Interesting data, replicated by multiple sources (including Bing, Google, and Amazon) show that slow-loading pages can cause the viewer to lose focus and potentially even click on something else, possibly never to return.
For instance, on search results, a delay of just .5 second chases away up to 20% of the traffic and revenue. As it says at this O’Reilly Radar post, “delays under half a second impact business metrics”.
Our first post in this series on Efficiency covered the high-level performance benefits of super-efficient messaging software, whether you measure for latency or throughput, since efficiency is the property of software that provides performance. “Ultra-low latency” is just another term for extremely fast, lean, efficient execution. For more, see the post: Ultra Messaging is Also High-Throughput, High-Availability, Lower-TCO Messaging.
Our next post covered 24×7 availability, reliability and lower TCO from this efficiency. Less hardware and fewer software processes to touch the data in transit between applications provides these benefits. For more, see the post Ultra Messaging: For 24×7 High Availability, Lower TCO, and Robust Reliability.
This post discusses how the same Ultra Messaging efficiency that provides performance, reliability, and lower TCO also provides great agility and near-linear scalability. And with today’s Big Data challenges, especially in the capital markets, efficiency is more prized than ever.
Our first post in this series (Ultra Messaging Is Also High-Throughput, High-Availability, Lower-TCO Messaging) covered, from a very high level, the performance benefits of highly-efficient messaging software by stressing that efficiency is the property of software that provides performance, whether you measure a single piece of data for “ultra-low latency”, or a large batch of data for throughput. Either way, ultimately, it’s all about extremely fast, lean, efficient execution. The way you choose to measure that performance is up to you, and depends on your needs.
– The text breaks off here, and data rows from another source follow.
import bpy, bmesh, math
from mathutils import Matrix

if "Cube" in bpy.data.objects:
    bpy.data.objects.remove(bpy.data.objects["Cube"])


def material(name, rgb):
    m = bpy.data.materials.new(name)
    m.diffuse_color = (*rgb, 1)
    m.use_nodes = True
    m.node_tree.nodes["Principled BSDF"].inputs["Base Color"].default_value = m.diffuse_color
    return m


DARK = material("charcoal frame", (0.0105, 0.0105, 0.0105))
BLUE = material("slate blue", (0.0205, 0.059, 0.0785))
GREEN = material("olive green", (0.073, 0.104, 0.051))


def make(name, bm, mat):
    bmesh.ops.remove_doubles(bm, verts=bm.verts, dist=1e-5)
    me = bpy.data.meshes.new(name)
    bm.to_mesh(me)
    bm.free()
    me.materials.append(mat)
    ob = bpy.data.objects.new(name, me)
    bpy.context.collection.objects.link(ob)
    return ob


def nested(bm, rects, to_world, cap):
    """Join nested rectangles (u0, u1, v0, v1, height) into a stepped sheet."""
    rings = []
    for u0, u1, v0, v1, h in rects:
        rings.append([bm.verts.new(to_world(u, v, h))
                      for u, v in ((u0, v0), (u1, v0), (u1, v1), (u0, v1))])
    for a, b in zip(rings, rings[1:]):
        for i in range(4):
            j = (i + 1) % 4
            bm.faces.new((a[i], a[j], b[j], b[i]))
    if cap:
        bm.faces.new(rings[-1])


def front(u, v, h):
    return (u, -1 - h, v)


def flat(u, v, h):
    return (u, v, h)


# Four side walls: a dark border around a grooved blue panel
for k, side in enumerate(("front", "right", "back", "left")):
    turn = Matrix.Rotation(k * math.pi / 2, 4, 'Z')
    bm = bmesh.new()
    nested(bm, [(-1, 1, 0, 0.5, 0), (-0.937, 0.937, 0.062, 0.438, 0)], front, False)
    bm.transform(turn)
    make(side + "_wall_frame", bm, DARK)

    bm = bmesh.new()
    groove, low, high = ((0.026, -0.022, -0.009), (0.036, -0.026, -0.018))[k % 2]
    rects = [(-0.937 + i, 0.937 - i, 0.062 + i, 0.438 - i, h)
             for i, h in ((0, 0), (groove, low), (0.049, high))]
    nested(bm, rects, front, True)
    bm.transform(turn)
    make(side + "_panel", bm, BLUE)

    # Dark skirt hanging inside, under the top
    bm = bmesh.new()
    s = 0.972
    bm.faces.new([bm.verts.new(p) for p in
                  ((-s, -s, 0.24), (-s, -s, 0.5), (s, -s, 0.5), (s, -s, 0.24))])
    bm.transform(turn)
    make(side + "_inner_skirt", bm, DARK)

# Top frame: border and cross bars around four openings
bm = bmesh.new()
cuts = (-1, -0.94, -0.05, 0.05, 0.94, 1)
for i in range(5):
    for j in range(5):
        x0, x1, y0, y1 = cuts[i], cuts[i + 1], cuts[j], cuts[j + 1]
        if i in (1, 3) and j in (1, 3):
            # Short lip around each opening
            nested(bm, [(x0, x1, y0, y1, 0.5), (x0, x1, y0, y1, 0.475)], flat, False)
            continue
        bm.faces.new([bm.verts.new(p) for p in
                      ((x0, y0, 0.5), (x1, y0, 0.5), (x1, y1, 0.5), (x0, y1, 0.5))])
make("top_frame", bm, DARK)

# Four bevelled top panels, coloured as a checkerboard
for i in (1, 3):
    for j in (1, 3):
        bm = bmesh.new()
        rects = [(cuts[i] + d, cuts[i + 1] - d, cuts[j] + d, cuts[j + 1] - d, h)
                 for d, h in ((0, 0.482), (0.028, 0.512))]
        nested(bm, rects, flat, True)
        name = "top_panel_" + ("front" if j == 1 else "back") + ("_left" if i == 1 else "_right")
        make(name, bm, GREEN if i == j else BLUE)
But extremely fast, lean, efficient execution has other benefits for the customer besides performance. For example, the same Ultra Messaging efficiency that provides very high performance also provides the foundation for many of the key features of enterprise-quality software, such as true 24×7 high availability, lower total cost of ownership (TCO), and robust reliability. In the earlier post, we just touched on these topics, but here we will discuss them in a bit more detail.
From fuel-efficient cars, to energy-efficient homes and office buildings, to saving time by shaving while reading Twitter on your smart phone and also making sure your kids eat their breakfast, efficiency is on our minds more and more today. And for very good reason.
Efficiency is one of the most sought-after qualities of any product or service, because it means more for your money compared to the competition, and therefore, more overall buyer satisfaction. The product works, it works well, it works when you need it, it doesn’t quit unexpectedly or too soon, and you would buy it again in the future. (more…)
Many companies today must send streaming data across the globe, quickly, which often means use of a shared resource: a WAN. Bandwidth for most WANs is usually restricted to something like 100Mb/sec, or even 10Mb/sec, which is often much slower than the high-speed LANs connected to either side of the WAN. This is especially true in the capital markets where ultra low latency messaging is key.
A link speed mismatch like this can present a problem. Say you’re running a 10Gb Ethernet LAN in New York, and sending data to London and Singapore over a 100Mb WAN link. While your streaming market data has an aggregate rate well below 100Mb, the spikes are many multiples of that aggregate rate. Those spikes are where your problems can begin. (more…)